Arthritis, frozen shoulder, stiff neck, sore back: besides pain, what do these all have in common? Inflammation.
Inflammation is our body’s ?red flag,? directing attention to something That’s not right. Inflammatory conditions can be painful or limiting?or both?and it often feels as though the only options are painkillers or invasive medical techniques.
However, That’s not the case; natural medicine offers many venues for inflammation relief. And while it may not be possible to entirely eliminate all symptoms, there’s a good chance that using one or a combination of the following methods may help reduce pain, improve mobility, and give a better range of motion.
What we eat affects our bodies, so It’s a given that diet can impact our inflammation levels. Diets that promote inflammatory markers are those high in fatty foods and low in fruits and vegetables. On the other hand, diets that include five to ten servings of fruits and vegetables daily, complemented by whole grains and adequate protein, work to reduce inflammation (and therefore pain and stiffness).
Note that not all vegetables will be helpful, however. For some people, foods from the Solonaceae plant family?tomatoes, potatoes, eggplant, and peppers, for example?can also aggravate an inflammatory condition. There is no blood test to tell you this; you’d have to eliminate these foods for three weeks (either all at once or one at a time) and then add them back into your diet and note any worsening of your symptoms. It’s worth a try if your diet seems healthy but You’re still suffering from inflammation-related problems.
We’ve all heard of the health benefits of fish oil, but here’s one that bears repeating: fish oil is anti-inflammatory. The active ingredients in fish oil, EPA and DHA, work to reduce inflammation. However, the key is in the dose; in order for fish oil to be effective you have to take enough of the active ingredients. Aiming for a minimum of 2,000 mg EPA daily will get your pain and swelling reduction off to a good start.
Additionally, be sure to read the label on your fish oil supplements; check for oil That’s pharmaceutical-grade and that has been tested for impurities, heavy metals, and other toxins. As well, take note of the type of fish used. Fish with the highest concentrations of EPA are the small, fatty ones (think anchovies and sardines).
One caution: those taking blood thinners (Warfarin or Coumadin, for example) should be wary when using fish oil, since the oil can have a minor blood thinning effect.

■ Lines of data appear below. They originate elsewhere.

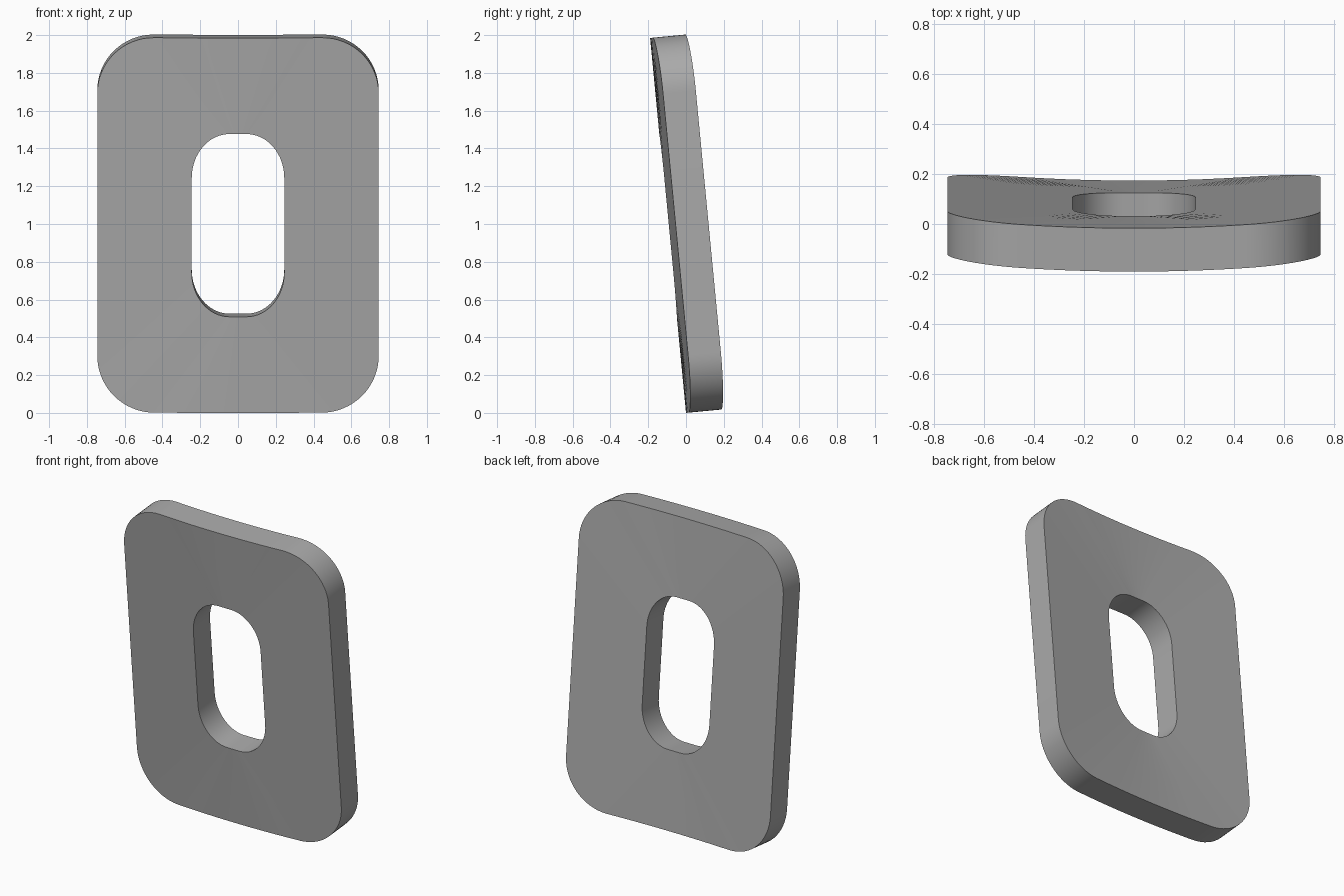
import bpy, bmesh, math
from mathutils import Matrix

cube = bpy.data.objects.get("Cube")
if cube:
    bpy.data.objects.remove(cube, do_unlink=True)

LENGTH, THICK, TILT = 1.994, 0.174, math.radians(5.47)
BEND_RADIUS = 6.9
ARC_STEPS, EDGE_STEPS = 16, 10


def rounded_loop(half_w, half_h, rx, rz):
    """Points of a rounded rectangle, anticlockwise, centred on the plate."""
    pts = []
    for corner in range(4):
        sx = 1 if corner in (0, 3) else -1
        sz = 1 if corner < 2 else -1
        for i in range(ARC_STEPS + 1):
            a = math.pi / 2 * (corner + i / ARC_STEPS)
            pts.append((sx * (half_w - rx) + rx * math.cos(a),
                        sz * (half_h - rz) + rz * math.sin(a)))
        # divide the top and bottom edges so that they follow the bend
        if corner in (0, 2):
            x, z = pts[-1]
            pts += [(x * (1 - 2 * i / EDGE_STEPS), z) for i in range(1, EDGE_STEPS)]
    return pts


def add_loop(bm, pts, depth):
    return [bm.verts.new((x, depth + BEND_RADIUS - math.sqrt(BEND_RADIUS ** 2 - x * x),
                          z + LENGTH / 2)) for x, z in pts]


def bridge(bm, a, b):
    n = len(a)
    for i in range(n):
        j = (i + 1) % n
        bm.faces.new((a[i], a[j], b[j], b[i]))


# Curved plate with rounded corners and a slot through the middle
outline = rounded_loop(0.745, LENGTH / 2, 0.3, 0.3)
slot = rounded_loop(0.245, 0.486, 0.2, 0.235)
bm = bmesh.new()
loops = [add_loop(bm, outline, 0), add_loop(bm, outline, THICK),
         add_loop(bm, slot, THICK), add_loop(bm, slot, 0)]
for k in range(4):
    bridge(bm, loops[k], loops[(k + 1) % 4])
bmesh.ops.recalc_face_normals(bm, faces=bm.faces)

# Lean the top towards the front
bm.transform(Matrix.Rotation(TILT, 4, 'X'))

mesh = bpy.data.meshes.new("slotted_plate")
bm.to_mesh(mesh)
bm.free()
plate = bpy.data.objects.new("slotted_plate", mesh)
bpy.context.collection.objects.link(plate)

# Plain grey
grey = bpy.data.materials.new("plain_grey")
grey.use_nodes = True
colour = (0.4, 0.4, 0.4, 1)
grey.diffuse_color = colour
grey.node_tree.nodes["Principled BSDF"].inputs["Base Color"].default_value = colour
mesh.materials.append(grey)

# Smooth faces, sharp rims
bpy.ops.object.select_all(action='DESELECT')
plate.select_set(True)
bpy.context.view_layer.objects.active = plate
bpy.ops.object.shade_smooth_by_angle(angle=math.radians(30))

As always, speak with your natural health care practitioner.
Acupuncture is one of the oldest forms of medicine and has been practiced with success in China for hundreds of years. The good news for backache sufferers is that acupuncture has been shown to reduce pain, swelling, and other symptoms of inflammation by improving blood flow to the area (better blood flow means better oxygen and nutrient flow, and therefore a faster rate of healing). Additionally, acupuncture can be used to treat muscle knots and tension, especially in the neck, back, and hips. don’t be afraid of the needles, either. Acupuncture is relaxing, rarely painful, and promotes a limber after-treatment feeling!
Stretching and Exercise
Depending on your condition, exercise and gentle stretching might also help improve your range of motion and reduce your stiffness. Got heel pain? Roll the sole of your foot back and forth over a pop can. This allows the arches of your feet to stretch in a gentle manner. What about neck stiffness from desk work? Gently moving your neck around its full range of motion?up, down, side-to-side, and around?can limber up muscle-bound areas.
Remember that the key is to not overdo it; exercise should be gentle, not forceful. And you should always check with your healthcare provider before starting any exercises, especially if you have inflammation or stiffness as the result of an injury like a muscle tear.
Pain and stiffness can be so limiting, but you may be able to find some relief. Check out what natural medicine can offer you!
Katie D’Souza is an AU graduate and a licensed naturopathic doctor. She currently practices in Ontario.
Disclaimer: The information contained in this article is for personal interest only; it is not intended for diagnosis or treatment of any condition. Readers are always encouraged to seek the professional advice of a licensed physician or qualified health care practitioner for personal health or medical conditions.